Badia a Coltibuono estate gathers today the same property since its origins.
In 1051 Giovanni Gualberto , a monk, received in donation from a powerful local aristocratic family, the church of San Lorenzo a Coltibuono, with the order to built a monastery to host the monks and an hospice for the pilgrins. A community of Benedictine monks moved in with reformist and polemic ideas against the corruption of the church. In short time they gained a preeminent religious, political, social and economic role. Soon many ther donations followed from wealthy aristocrats and poor farmers seeking shelter and protection in those turbulent times. Badia a Coltibuono thus gained a considerable property, that, quite uniquely was not dispersed or split during the following centuries.
The Vallombrosian monks, scholarly and aware of the value of agricultural production, supported a major cultivation of the land, in particular vines and olives, reviving an Etruscan and Roman practices. They also introduced the cultivation of white fir and chestnut: two species that still can be seen surrounding the abbey. Next to agriculture the monks dedicated themselves to scholalrly studies, hospitality and care of the sick.
The latin was name was then: Badia a Cultus Boni, meaning aternatively “ good cult”, “good culture”, “good agriculture” or “good harvest”. A monk’s document from Coltibuono, dated from the 12th century, mentions for the first time ever the word Chianti referring to this area.
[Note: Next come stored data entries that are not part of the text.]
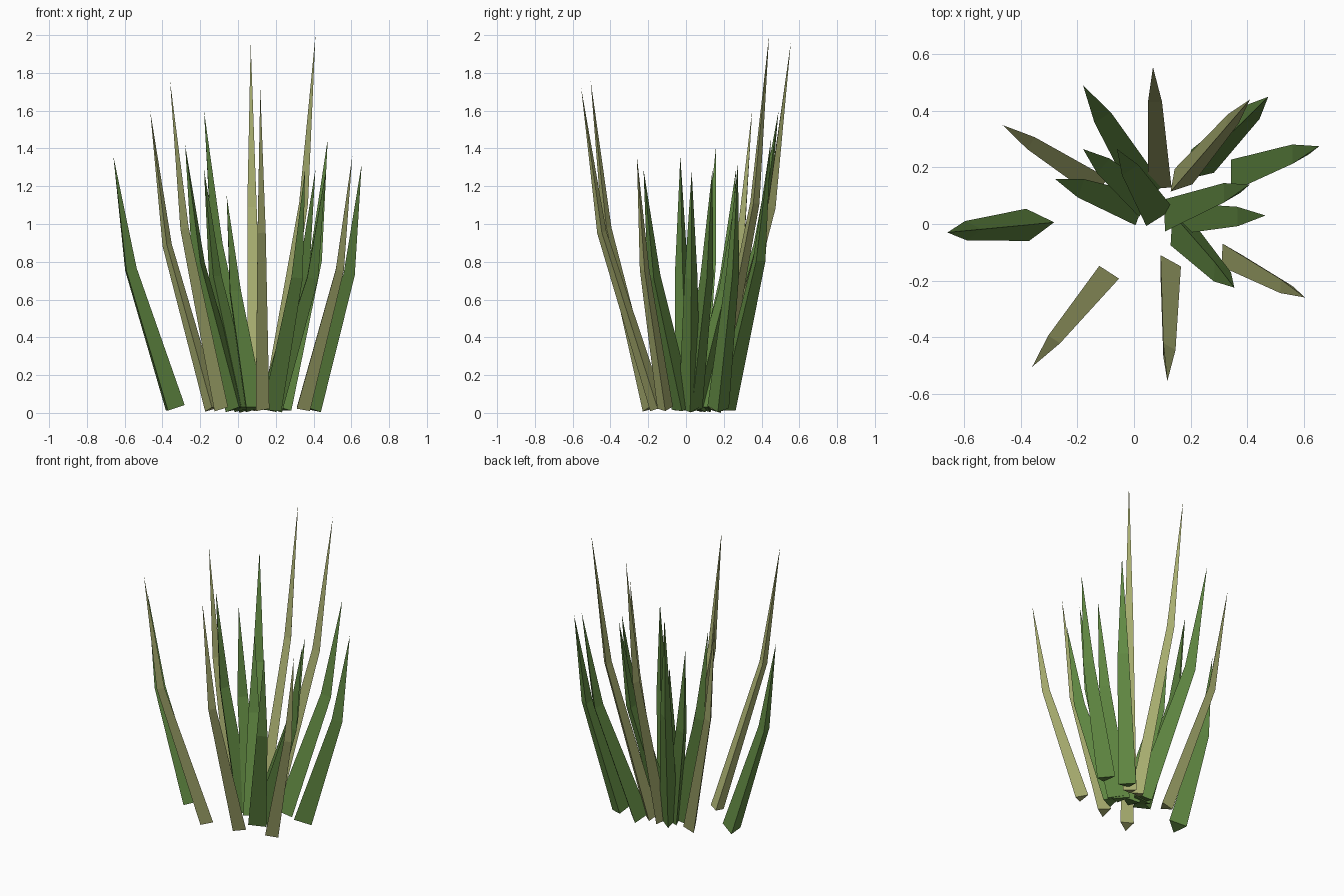
import bpy, bmesh
from math import sin, cos, radians, tau
from mathutils import Vector

cube = bpy.data.objects.get("Cube")
if cube:
    bpy.data.objects.remove(cube)


def make_material(name, rgb):
    mat = bpy.data.materials.new(name)
    mat.use_nodes = True
    mat.diffuse_color = (*rgb, 1)
    bsdf = next(n for n in mat.node_tree.nodes if n.type == "BSDF_PRINCIPLED")
    bsdf.inputs["Base Color"].default_value = (*rgb, 1)
    bsdf.inputs["Roughness"].default_value = 0.9
    return mat


green = make_material("leaf green", (0.12, 0.25, 0.055))
straw = make_material("dry straw", (0.39, 0.42, 0.16))


def ring(bm, centre, axis, outward, radius, roll):
    """Triangle of vertices square to the axis; roll 0 puts a corner outward."""
    side = axis.cross(outward).normalized()
    out = side.cross(axis).normalized()
    angles = [radians(roll) + tau * k / 3 for k in range(3)]
    return [bm.verts.new(centre + radius * (cos(a) * out + sin(a) * side)) for a in angles]


def blade(name, mat, radius, base, tip, roll):
    """Three-sided blade that leans out, bends upright and ends in a point."""
    foot = Vector((*base, 0.022))
    top = Vector(tip)
    lean = top - foot
    knee = foot + Vector((lean.x * 0.73, lean.y * 0.73, lean.z * 0.55))
    outward = Vector((lean.x, lean.y, 0)).normalized()
    lower = (knee - foot).normalized()
    upper = (top - knee).normalized()

    bm = bmesh.new()
    a = ring(bm, foot, lower, outward, radius, roll)
    b = ring(bm, knee, lower + upper, outward, radius * 0.6, roll)
    point = bm.verts.new(top)
    bm.faces.new(a)
    for i in range(3):
        j = (i + 1) % 3
        bm.faces.new((a[i], a[j], b[j], b[i]))
        bm.faces.new((b[i], b[j], point))
    bmesh.ops.recalc_face_normals(bm, faces=bm.faces)
    mesh = bpy.data.meshes.new(name)
    bm.to_mesh(mesh)
    bm.free()
    mesh.materials.append(mat)
    bpy.context.collection.objects.link(bpy.data.objects.new(name, mesh))


# Broad green blades: foot, tip, roll
green_blades = [
    ((-0.345, 0.0), (-0.66, -0.03, 1.36), 60),
    ((0.375, 0.17), (0.655, 0.275, 1.32), -21),
    ((0.22, 0.20), (0.475, 0.45, 1.45), 60),
    ((0.14, 0.03), (0.41, 0.14, 1.29), -22),
    ((0.17, 0.02), (0.465, 0.03, 1.28), 0),
    ((0.165, -0.02), (0.355, -0.225, 1.29), 45),
    ((-0.005, 0.06), (-0.28, 0.16, 1.42), 0),
    ((0.03, 0.09), (-0.18, 0.265, 1.29), 0),
    ((0.04, 0.13), (-0.18, 0.49, 1.60), 0),
    ((0.075, 0.05), (-0.06, 0.265, 1.15), 0),
]

# Slim dry blades
dry_blades = [
    ((-0.135, 0.14), (-0.465, 0.35, 1.60), 0),
    ((-0.10, -0.19), (-0.36, -0.505, 1.76), 7),
    ((0.09, 0.15), (0.067, 0.555, 1.96), 0),
    ((0.118, -0.15), (0.118, -0.555, 1.72), -30),
    ((0.16, 0.15), (0.41, 0.44, 2.0), 60),
    ((0.335, -0.11), (0.605, -0.26, 1.36), 29),
]

for label, mat, radius, items in (("green_blade", green, 0.066, green_blades),
                                  ("dry_blade", straw, 0.048, dry_blades)):
    for n, (base, tip, roll) in enumerate(items, 1):
        blade(f"{label}_{n}", mat, radius, base, tip, roll)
Badia a Coltibuono today with its land and activities, is a place that transmits an ensemble of values formed, transformed and preserved by men and women, mostly unknown, through generations over many centuries.